Check each line of the entries. Copy the ones that contain the string "start".

(Extracted records)

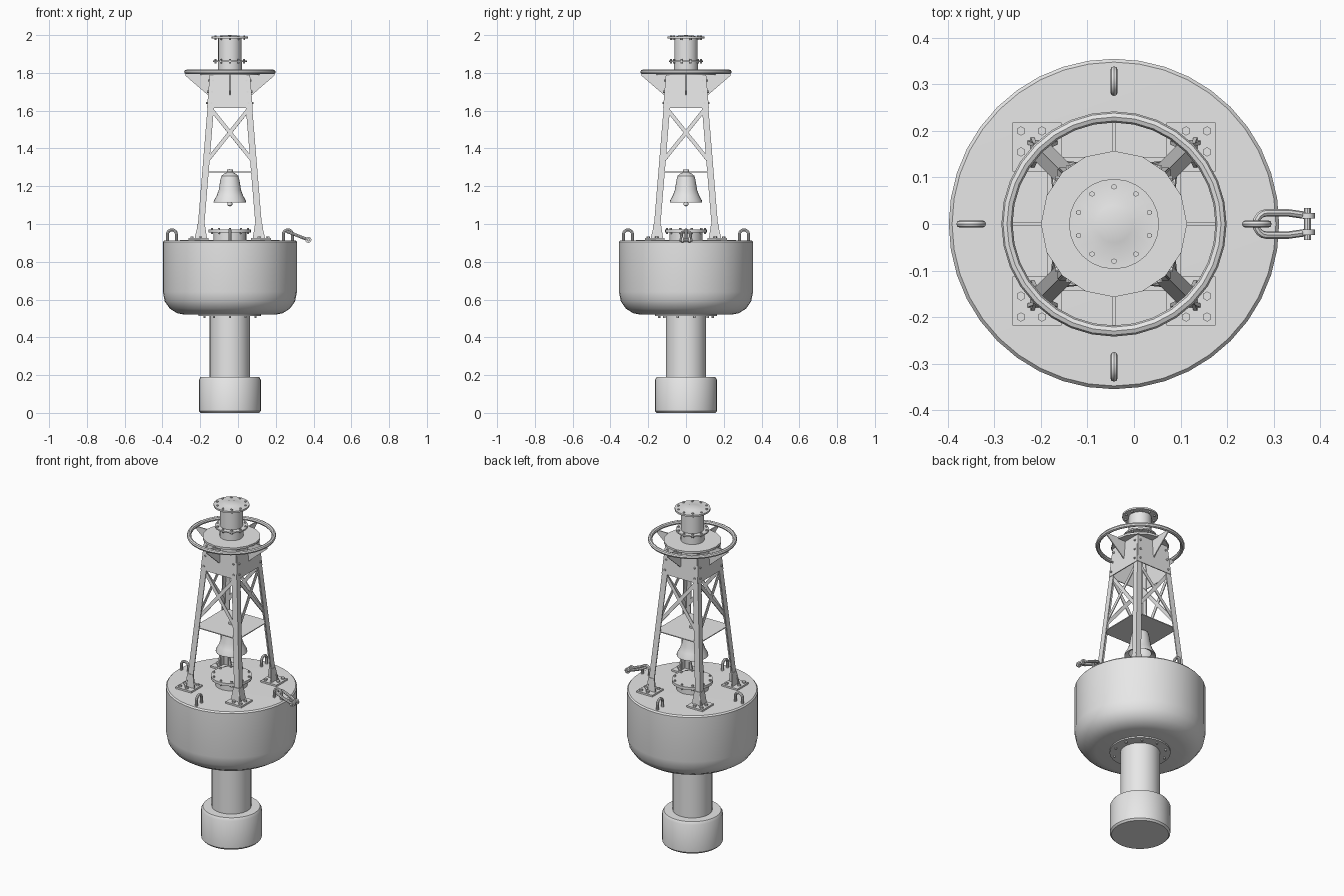
import bpy, bmesh, math
from mathutils import Vector, Matrix

if "Cube" in bpy.data.objects:
    bpy.data.objects.remove(bpy.data.objects["Cube"])

AX = -0.043                       # x of the buoy axis
grey = bpy.data.materials.new("light grey paint")
grey.diffuse_color = (0.8, 0.8, 0.8, 1)
grey.use_nodes = True
grey.node_tree.nodes["Principled BSDF"].inputs["Base Color"].default_value = grey.diffuse_color


def finish(name, bm, smooth=True):
    bmesh.ops.recalc_face_normals(bm, faces=bm.faces)
    me = bpy.data.meshes.new(name)
    bm.to_mesh(me)
    bm.free()
    me.materials.append(grey)
    ob = bpy.data.objects.new(name, me)
    ob.location.x = AX
    bpy.context.collection.objects.link(ob)
    if smooth:
        bpy.ops.object.select_all(action='DESELECT')
        ob.select_set(True)
        bpy.context.view_layer.objects.active = ob
        bpy.ops.object.shade_smooth_by_angle(angle=math.radians(35))
    return ob


def lathe(name, profile, n=32):
    """Turn a list of (radius, z) around the axis."""
    bm = bmesh.new()
    vs = [bm.verts.new((r, 0, z)) for r, z in profile]
    es = [bm.edges.new(p) for p in zip(vs, vs[1:])]
    bmesh.ops.spin(bm, geom=vs + es, axis=(0, 0, 1), cent=(0, 0, 0),
                   angle=math.tau, steps=n, use_duplicate=False)
    bmesh.ops.remove_doubles(bm, verts=bm.verts, dist=1e-4)
    return finish(name, bm)


def loft(bm, a, b):
    """Solid between two matching outlines."""
    va, vb = [bm.verts.new(p) for p in a], [bm.verts.new(p) for p in b]
    n = len(a)
    bm.faces.new(va[::-1])
    bm.faces.new(vb)
    for i in range(n):
        bm.faces.new((va[i], va[(i + 1) % n], vb[(i + 1) % n], vb[i]))


def plate(bm, pts, thick):
    """Flat plate from an outline, given thickness both ways."""
    p = [Vector(q) for q in pts]
    n = (p[1] - p[0]).cross(p[2] - p[0]).normalized() * thick / 2
    loft(bm, [q - n for q in p], [q + n for q in p])


def rod(bm, a, b, r, n=6):
    a, b = Vector(a), Vector(b)
    d = b - a
    m = Matrix.Translation((a + b) / 2) @ d.to_track_quat('Z', 'Y').to_matrix().to_4x4()
    bmesh.ops.create_cone(bm, cap_ends=True, segments=n, radius1=r, radius2=r,
                          depth=d.length, matrix=m)


def tube(name, pts, r, cyclic=False):
    cu = bpy.data.curves.new(name, 'CURVE')
    cu.dimensions = '3D'
    cu.bevel_depth, cu.bevel_resolution, cu.use_fill_caps = r, 2, True
    sp = cu.splines.new('POLY')
    sp.points.add(len(pts) - 1)
    for q, p in zip(sp.points, pts):
        q.co = (*p, 1)
    sp.use_cyclic_u = cyclic
    tmp = bpy.data.objects.new(name, cu)
    bpy.context.collection.objects.link(tmp)
    bm = bmesh.new()
    bm.from_mesh(tmp.to_mesh())
    bpy.data.objects.remove(tmp)
    return finish(name, bm)


def bolt_circle(name, r, z0, z1, count, size=0.006):
    bm = bmesh.new()
    for i in range(count):
        a = math.tau * (i + 0.5) / count + math.pi / 2 - math.pi / count
        x, y = r * math.cos(a), r * math.sin(a)
        rod(bm, (x, y, z0), (x, y, z1), size)
    finish(name, bm, False)


# Hull: counterweight, tail tube and float
lathe("counterweight", [(0, 0), (0.155, 0), (0.164, 0.01), (0.164, 0.175),
                        (0.155, 0.19), (0, 0.19)])
lathe("tail_tube", [(0.107, 0.18), (0.107, 0.53)])
lathe("tail_flange", [(0.1, 0.512), (0.165, 0.512), (0.165, 0.53)])
bolt_circle("tail_flange_bolts", 0.142, 0.503, 0.52, 10)
lathe("float", [(0, 0.52), (0.24, 0.52), (0.28, 0.528), (0.318, 0.552), (0.345, 0.59),
                (0.355, 0.64), (0.355, 0.905), (0.348, 0.913), (0, 0.917)], 40)

# Hatch on the float
lathe("hatch", [(0.088, 0.91), (0.088, 0.955), (0.112, 0.955), (0.112, 0.971),
                (0, 0.971)], 24)
bolt_circle("hatch_bolts", 0.1, 0.946, 0.98, 10)

# Bell with clapper and its mounting plate
lathe("bell", [(0.06, 1.13), (0.086, 1.115), (0.084, 1.125), (0.07, 1.15), (0.059, 1.18),
               (0.051, 1.23), (0.045, 1.255), (0.028, 1.268), (0.016, 1.272),
               (0.016, 1.288), (0, 1.29)], 24)
lathe("clapper", [(0, 1.093), (0.012, 1.098), (0.014, 1.108), (0.01, 1.12), (0.006, 1.13),
                  (0.006, 1.26)], 10)


def off(z):
    """Half width of the tower at height z."""
    return 0.175 - (z - 0.925) * 0.07 / 0.855


bm = bmesh.new()
s = off(1.275) - 0.002
plate(bm, [(-s, -s, 1.275), (s, -s, 1.275), (s, s, 1.275), (-s, s, 1.275)], 0.005)
finish("bell_plate", bm, False)

# Angle-section legs, their feet, base plates and bolts
corners = [(sx, sy) for sx in (-1, 1) for sy in (-1, 1)]
legs, feet, bases, bolts = (bmesh.new() for _ in range(4))
for sx, sy in corners:
    def section(z, w=0.034, t=0.006):
        o = off(z)
        return [(sx * x, sy * y, z) for x, y in
                ((o, o), (o - w, o), (o - w, o - t), (o - t, o - t), (o - t, o - w), (o, o - w))]
    loft(legs, section(0.92), section(1.79))
    for swap in (False, True):
        pts = [(off(0.92) + 0.012, 0.92), (off(0.92) - 0.055, 0.92),
               (off(1.0) - 0.036, 1.0), (off(1.0), 1.0)]
        plate(feet, [(sx * off(z), sy * u, z) if swap else (sx * u, sy * off(z), z)
                     for u, z in pts], 0.008)
    a, b = 0.113, 0.218
    plate(bases, [(sx * a, sy * a, 0.92), (sx * b, sy * a, 0.92),
                  (sx * b, sy * b, 0.92), (sx * a, sy * b, 0.92)], 0.01)
    for x, y in ((0.155, 0.2), (0.2, 0.2), (0.2, 0.155), (0.132, 0.132)):
        rod(bolts, (sx * x, sy * y, 0.915), (sx * x, sy * y, 0.934), 0.01)
finish("tower_legs", legs, False)
finish("leg_feet", feet, False)
finish("base_plates", bases, False)
finish("base_bolts", bolts, False)

# Four tower sides: cross braces, upper panels, panel bolts, ring brackets
braces, panels, pbolts, brackets = (bmesh.new() for _ in range(4))
for k in range(4):
    rot = Matrix.Rotation(k * math.pi / 2, 3, 'Z')

    def side(u, z, out=0.0):
        return rot @ Vector((u, -off(z) - out, z))
    for m in (-1, 1):
        lo, hi, h = off(1.33) - 0.018, off(1.61) - 0.018, 0.016
        plate(braces, [side(-m * lo, 1.33 - h, -0.008), side(-m * lo, 1.33 + h, -0.008),
                       side(m * hi, 1.61 + h, -0.008), side(m * hi, 1.61 - h, -0.008)], 0.005)
        for z in (1.64, 1.70, 1.76):
            u = m * (off(z) - 0.018)
            rod(pbolts, side(u, z, -0.004), side(u, z, 0.009), 0.006)
    a, b = off(1.615), off(1.79)
    plate(panels, [side(-a, 1.615), side(a, 1.615), side(b, 1.79), side(-b, 1.79)], 0.005)
    plate(brackets, [rot @ Vector((0, -r, z)) for r, z in
                     ((off(1.68), 1.68), (0.235, 1.785), (0.235, 1.798), (0.1, 1.798))], 0.006)
finish("cross_braces", braces, False)
finish("tower_panels", panels, False)
finish("panel_bolts", pbolts, False)
finish("ring_brackets", brackets, False)

# Deck and guard ring
lathe("deck", [(0, 1.79), (0.157, 1.79), (0.157, 1.802), (0, 1.802)], 16)
tube("guard_ring", [(0.23 * math.cos(a), 0.23 * math.sin(a), 1.805)
                    for a in (math.tau * i / 32 for i in range(32))], 0.012, True)

# Lantern housing
lathe("lantern", [(0.064, 1.80), (0.064, 1.858), (0.09, 1.858), (0.09, 1.866), (0.062, 1.866),
                  (0.062, 1.982), (0.097, 1.982), (0.097, 1.992), (0.056, 1.992),
                  (0.04, 1.997), (0, 2.0)], 24)
bolt_circle("lantern_base_bolts", 0.079, 1.85, 1.873, 10)
bolt_circle("lantern_top_bolts", 0.08, 1.975, 1.998, 10)

# Lifting eyes, standing radially on the float
for k, name in enumerate(("right", "back", "left", "front")):
    c, s = math.cos(k * math.pi / 2), math.sin(k * math.pi / 2)
    pts = [(-0.024, 0.912)] + [(-0.024 * math.cos(t), 0.945 + 0.024 * math.sin(t))
                               for t in (math.pi * i / 8 for i in range(9))] + [(0.024, 0.912)]
    tube("lifting_eye_" + name, [((0.307 + u) * c, (0.307 + u) * s, z) for u, z in pts], 0.008)

# Shackle hanging outward from the right eye
d = Vector((0.93, 0, -0.36))
start = Vector((0.318, 0, 0.954))
bow = [(0.105, 0.018), (0.06, 0.024)] + [
    (0.01 - 0.024 * math.sin(t), 0.024 * math.cos(t))
    for t in (math.pi * i / 8 for i in range(9))] + [(0.06, -0.024), (0.105, -0.018)]
tube("shackle_bow", [start + d * a + Vector((0, b, 0)) for a, b in bow], 0.008)
bm = bmesh.new()
e = start + d * 0.105
rod(bm, e + Vector((0, -0.034, 0)), e + Vector((0, 0.034, 0)), 0.008, 10)
for y in (-0.018, 0.018):
    rod(bm, e + Vector((0, y - 0.006, 0)), e + Vector((0, y + 0.006, 0)), 0.016, 12)
finish("shackle_pin", bm)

(End Extracted records)

*Result of this task*:
start = Vector((0.318, 0, 0.954))
tube("shackle_bow", [start + d * a + Vector((0, b, 0)) for a, b in bow], 0.008)
e = start + d * 0.105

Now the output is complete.